.
.
.
.
. .
.
.
.
.
.
.
.
.
.
.
.
. .
.
.
.
.
.
.
.
.
.
.
.
. .
.
.
.
.
.
.
.
.
.
.
.
. .
.
.
.
.
.
.
.
.
.
.
.
. .
.
.
.
.
.
.
.
.
.
.
.
. .
.
.
.
.
.
.
.
.
.
.
.
. .
.
.
.
.
.
.
.
.
.
.
.
. .
.
.
.
.
.
.
.
.
.
.
.
. .
.
.
.
.
.
.
.
.
.
.
.
. .
.
.
.
.
.
.
.
.
.
.
.
. .
.
.
.
.
.
.
.
.
.
.
.
. .
.
.
.
.
.
.
.
.
.
.
.
. .
.
.
.
.

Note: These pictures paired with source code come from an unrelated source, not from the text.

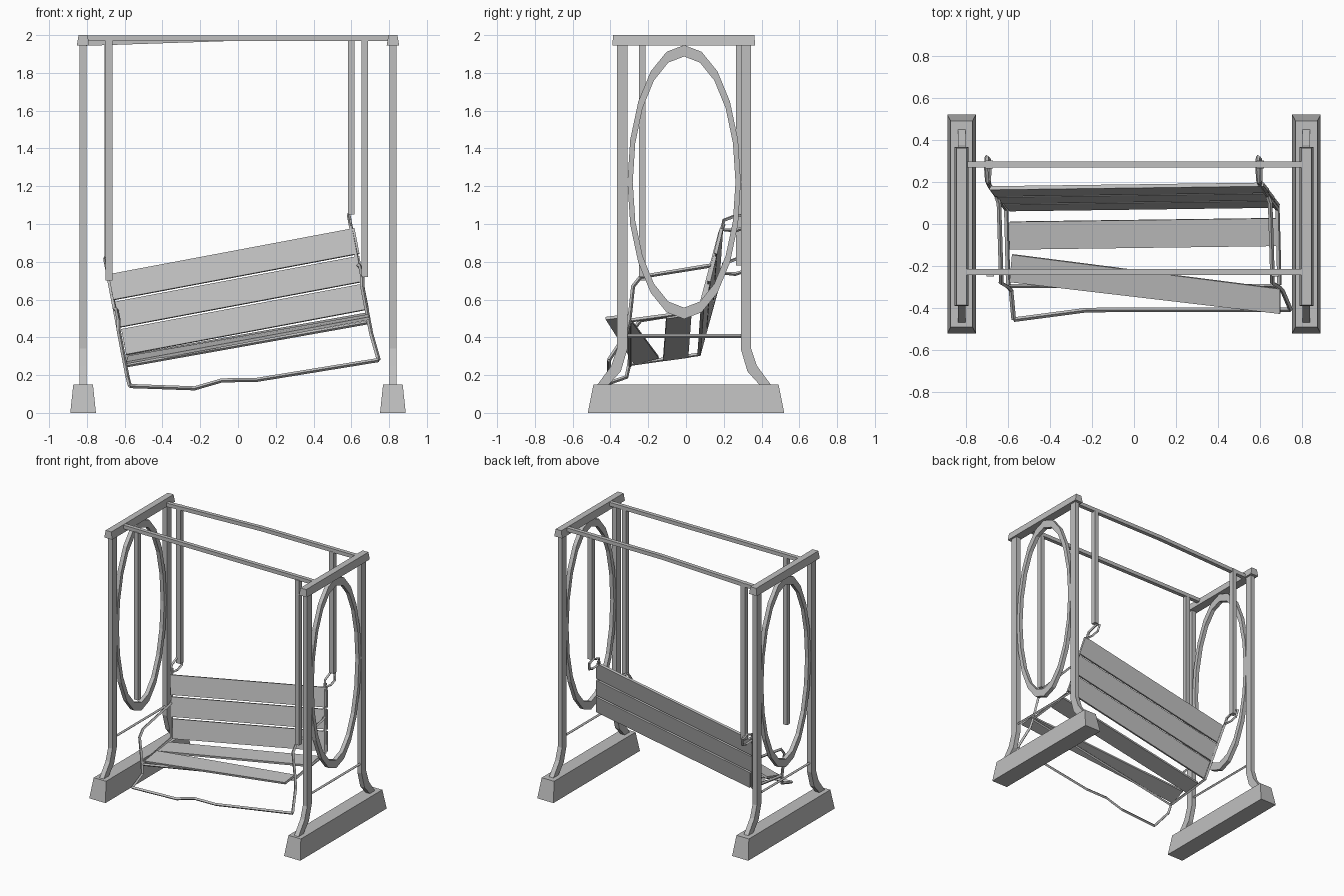
import bpy, bmesh, math
from mathutils import Vector

cube = bpy.data.objects.get("Cube")
if cube:
    bpy.data.objects.remove(cube, do_unlink=True)

grey = bpy.data.materials.new("plain_grey")
grey.use_nodes = True
grey.diffuse_color = (0.52, 0.52, 0.52, 1)
grey.node_tree.nodes["Principled BSDF"].inputs["Base Color"].default_value = grey.diffuse_color


def add_mesh(name, verts, faces):
    mesh = bpy.data.meshes.new(name)
    bm = bmesh.new()
    vs = [bm.verts.new(v) for v in verts]
    for f in faces:
        bm.faces.new([vs[i] for i in f])
    bmesh.ops.recalc_face_normals(bm, faces=bm.faces)
    bm.to_mesh(mesh)
    bm.free()
    mesh.materials.append(grey)
    obj = bpy.data.objects.new(name, mesh)
    bpy.context.collection.objects.link(obj)
    return obj


def loft(name, start, end):
    """Solid between two outlines with the same number of points."""
    n = len(start)
    sides = [(i, (i + 1) % n, n + (i + 1) % n, n + i) for i in range(n)]
    return add_mesh(name, start + end, sides + [tuple(range(n)), tuple(range(n, 2 * n))])


def frustum(name, x, y, z0, z1, lower, upper):
    def rect(half, z):
        return [(x + i * half[0], y + j * half[1], z)
                for i, j in ((-1, -1), (1, -1), (1, 1), (-1, 1))]
    return loft(name, rect(lower, z0), rect(upper, z1))


def plank(name, a, b, width, thick, width_b=None):
    """Board from a to b, with its width vector at each end."""
    a, b, w = Vector(a), Vector(b), Vector(width)
    wb = Vector(width_b or width)
    n = (b - a).cross(w).normalized() * thick / 2

    def section(c, v):
        return [c - v / 2 - n, c + v / 2 - n, c + v / 2 + n, c - v / 2 + n]
    return loft(name, section(a, w), section(b, wb))


def rod(name, points, radius=0.011, closed=False):
    curve = bpy.data.curves.new(name, "CURVE")
    curve.dimensions = "3D"
    curve.bevel_depth = radius
    curve.bevel_resolution = 0
    curve.use_fill_caps = True
    spline = curve.splines.new("POLY")
    spline.points.add(len(points) - 1)
    for p, co in zip(spline.points, points):
        p.co = (*co, 1)
    spline.use_cyclic_u = closed
    spline.use_smooth = False
    curve.materials.append(grey)
    obj = bpy.data.objects.new(name, curve)
    bpy.context.collection.objects.link(obj)


def ring(name, x, thick, segments=20):
    verts, faces = [], []
    for i in range(segments):
        t = 2 * math.pi * i / segments
        for ry, rz, dx in ((0.30, 0.725, -1), (0.30, 0.725, 1),
                           (0.272, 0.665, 1), (0.272, 0.665, -1)):
            verts.append((x + dx * thick / 2, -0.01 + ry * math.sin(t),
                          1.222 + rz * math.cos(t)))
        j = (i + 1) % segments
        for k in range(4):
            m = (k + 1) % 4
            faces.append((4 * i + k, 4 * i + m, 4 * j + m, 4 * j + k))
    add_mesh(name, verts, faces)


# Side stands: plinth, flared legs, oval, cap and low tie rod
leg_outline = [(0.355, 1.95), (0.355, 0.34), (0.385, 0.25), (0.46, 0.148),
               (0.40, 0.148), (0.335, 0.22), (0.30, 0.34), (0.30, 1.95)]
for side, sx in (("left", 1), ("right", -1)):
    x = 0.82 * sx
    frustum(side + "_plinth", x, 0, 0, 0.15, (0.068, 0.52), (0.052, 0.49))
    frustum(side + "_cap", x, -0.012, 1.945, 2.0, (0.033, 0.378), (0.024, 0.374))
    for end, sy in (("back", 1), ("front", -1)):
        loft(f"{side}_{end}_leg",
             [(x - 0.018, -0.01 + sy * y, z) for y, z in leg_outline],
             [(x + 0.018, -0.01 + sy * y, z) for y, z in leg_outline])
    ring(side + "_oval", x, 0.03)
    rod(side + "_tie_rod", [(x, -0.32, 0.407), (x, 0.30, 0.407)], 0.01)

# Top bars, the rear one sagging at one end
bar_width = (0, 0.03, 0)
plank("front_top_bar", (-0.8, -0.228, 1.984), (0.8, -0.228, 1.984), bar_width, 0.028)
plank("rear_top_bar", (0, 0.283, 1.984), (0.8, 0.283, 1.984), bar_width, 0.028)
plank("rear_top_bar_sagging", (-0.82, 0.283, 1.957), (0, 0.283, 1.984), bar_width, 0.028)

# Hanging straps
for name, x, y, z in (("front_right", -0.683, -0.232, 0.70), ("back_right", -0.688, 0.283, 0.78),
                      ("front_left", 0.672, -0.232, 0.72), ("back_left", 0.60, 0.283, 1.05)):
    plank(name + "_strap", (x, y, z), (x, y, 1.975), (0.035, 0, 0), 0.036)

# Backrest slats
lean = (-0.026, 0.032, 0.134)
for i in range(3):
    plank(f"back_slat_{i + 1}",
          (-0.673 + 0.034 * i, 0.155 - 0.035 * i, 0.665 - 0.145 * i),
          (0.63 + 0.025 * i, 0.172 - 0.035 * i, 0.91 - 0.147 * i), lean, 0.018)

# Seat slats, the front one skewed loose
plank("rear_seat_slat", (-0.59, -0.055, 0.29), (0.685, -0.038, 0.515), (0, 0.132, 0.018), 0.016)
plank("front_seat_slat", (-0.585, -0.21, 0.279), (0.695, -0.367, 0.508),
      (0.012, 0.13, 0.033), 0.016, (0.0, 0.118, 0.015))

# Tilted bench side frames
feet = {"right": (-0.572, -0.455, 0.142), "left": (0.745, -0.408, 0.28)}
front_corners = []
for side, ox, oz in (("right", -0.602, 0.28), ("left", 0.688, 0.51)):
    def at(y, s, dx=0.0):
        return (ox - 0.19 * s + dx, y, oz + s)
    rod(side + "_seat_frame", [at(0.20, 0.49), at(0.18, 0.44), at(0.07, 0.03), at(-0.29, -0.02)])
    rod(side + "_armrest", [at(0.13, 0.27), at(0.10, 0.265, 0.01), at(-0.24, 0.21, 0.01),
                            at(-0.28, 0.16), at(-0.30, -0.02), at(-0.315, -0.09), feet[side]])
    rod(side + "_strap_hook", [at(0.19, 0.46), at(0.20, 0.51), at(0.28, 0.54), at(0.32, 0.52),
                               at(0.31, 0.47), at(0.26, 0.455)], 0.01, True)
    front_corners.append(at(-0.295, -0.03))

# Front seat rail and bent foot rod
rod("front_seat_rail", front_corners, 0.01)
rod("bent_foot_rod", [feet["right"], (-0.23, -0.41, 0.13), (-0.085, -0.408, 0.172),
                      (0.10, -0.408, 0.175), feet["left"]])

.
.
.
.
.
.
.
. .
.
.
.
.
.
.
.
.
.
.
.
. .
.
.
.
.
.
.
.
.
.
.
.
. .
.
.
.
.
.
.
.
.
.
.
.
. .
.
.
.
.
.
.
.
.
.
.
.
. .
.
.
.
.
.
.
.
.
.
.
.
. .
.
.
.
.
.
.
.
.
.
.
.
. 50
50
50
50
52
53
54
54
55
56
57
57
58
60 8 Induction
8.1 Objectives . . . . . . . . . . . . . . . . . .
8.2 Notation . . . . . . . . . . . . . . . . . . .
8.2.1 Summation Notation . . . . . . . .
8.2.2 Product Notation . . . . . . . . . .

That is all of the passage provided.